== Goal of the exercise ==
Set the records down again in full, exactly as they are, apart from the images.

=== Section Start ===

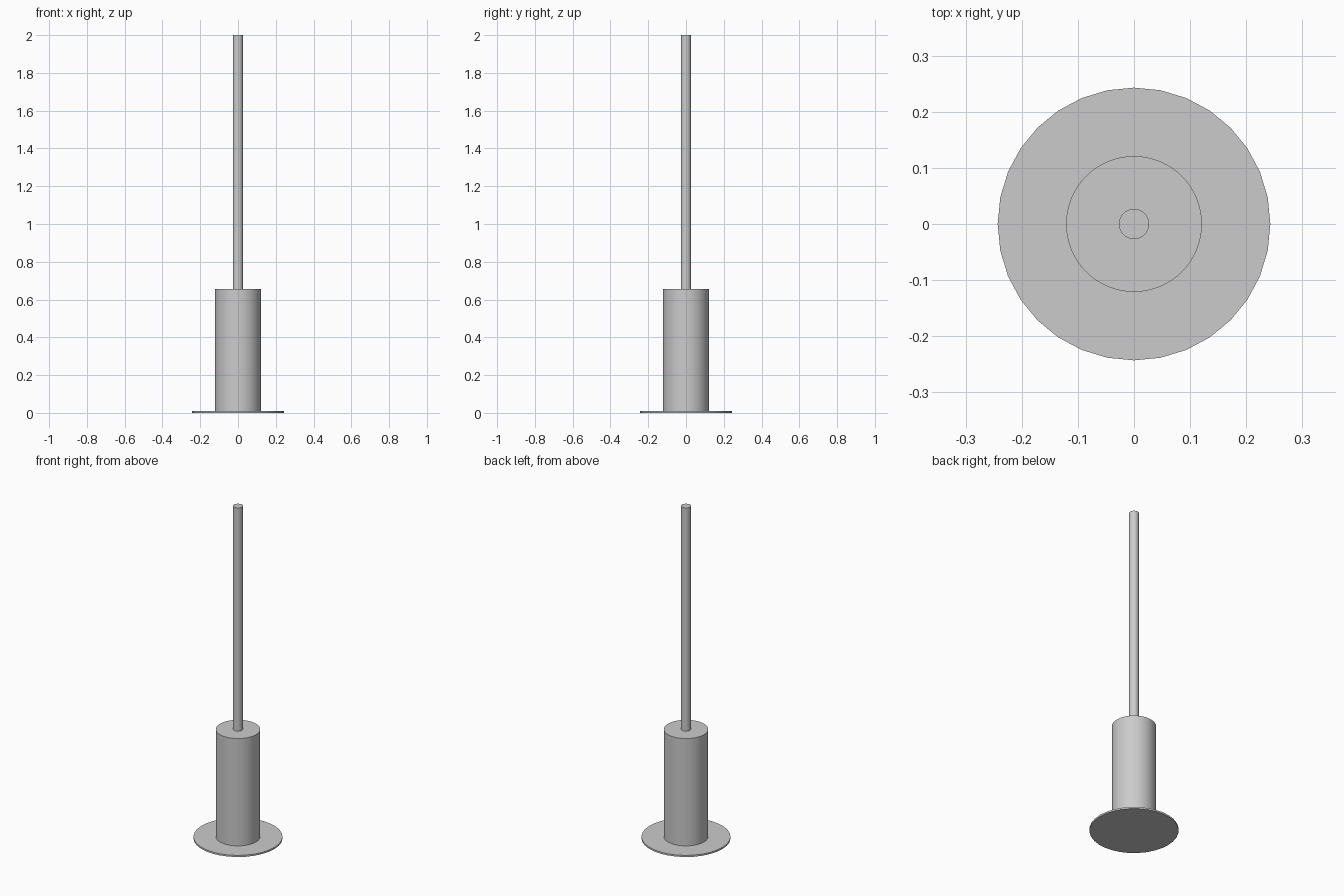
import bpy
import math

cube = bpy.data.objects.get("Cube")
if cube:
    bpy.data.objects.remove(cube, do_unlink=True)

# Single grey finish
grey = bpy.data.materials.new("plain_grey")
grey.use_nodes = True
colour = (0.6, 0.6, 0.6, 1)
grey.diffuse_color = colour
grey.node_tree.nodes["Principled BSDF"].inputs["Base Color"].default_value = colour


def cylinder(name, radius, bottom, top, sides):
    """Upright capped cylinder with smooth walls and crisp rims."""
    bpy.ops.mesh.primitive_cylinder_add(
        vertices=sides, radius=radius, depth=top - bottom,
        location=(0, 0, (bottom + top) / 2))
    obj = bpy.context.object
    obj.name = obj.data.name = name
    obj.data.materials.append(grey)
    bpy.ops.object.shade_smooth_by_angle(angle=math.radians(30))
    return obj


# Thin foot disc, thick body and slender rod
cylinder("base_disc", 0.243, 0, 0.01, 32)
cylinder("body", 0.121, 0.01, 0.656, 64)
cylinder("rod", 0.027, 0.656, 2, 32)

=== Section End ===

== Answer area ==
import bpy
import math

cube = bpy.data.objects.get("Cube")
if cube:
    bpy.data.objects.remove(cube, do_unlink=True)

# Single grey finish
grey = bpy.data.materials.new("plain_grey")
grey.use_nodes = True
colour = (0.6, 0.6, 0.6, 1)
grey.diffuse_color = colour
grey.node_tree.nodes["Principled BSDF"].inputs["Base Color"].default_value = colour


def cylinder(name, radius, bottom, top, sides):
    """Upright capped cylinder with smooth walls and crisp rims."""
    bpy.ops.mesh.primitive_cylinder_add(
        vertices=sides, radius=radius, depth=top - bottom,
        location=(0, 0, (bottom + top) / 2))
    obj = bpy.context.object
    obj.name = obj.data.name = name
    obj.data.materials.append(grey)
    bpy.ops.object.shade_smooth_by_angle(angle=math.radians(30))
    return obj


# Thin foot disc, thick body and slender rod
cylinder("base_disc", 0.243, 0, 0.01, 32)
cylinder("body", 0.121, 0.01, 0.656, 64)
cylinder("rod", 0.027, 0.656, 2, 32)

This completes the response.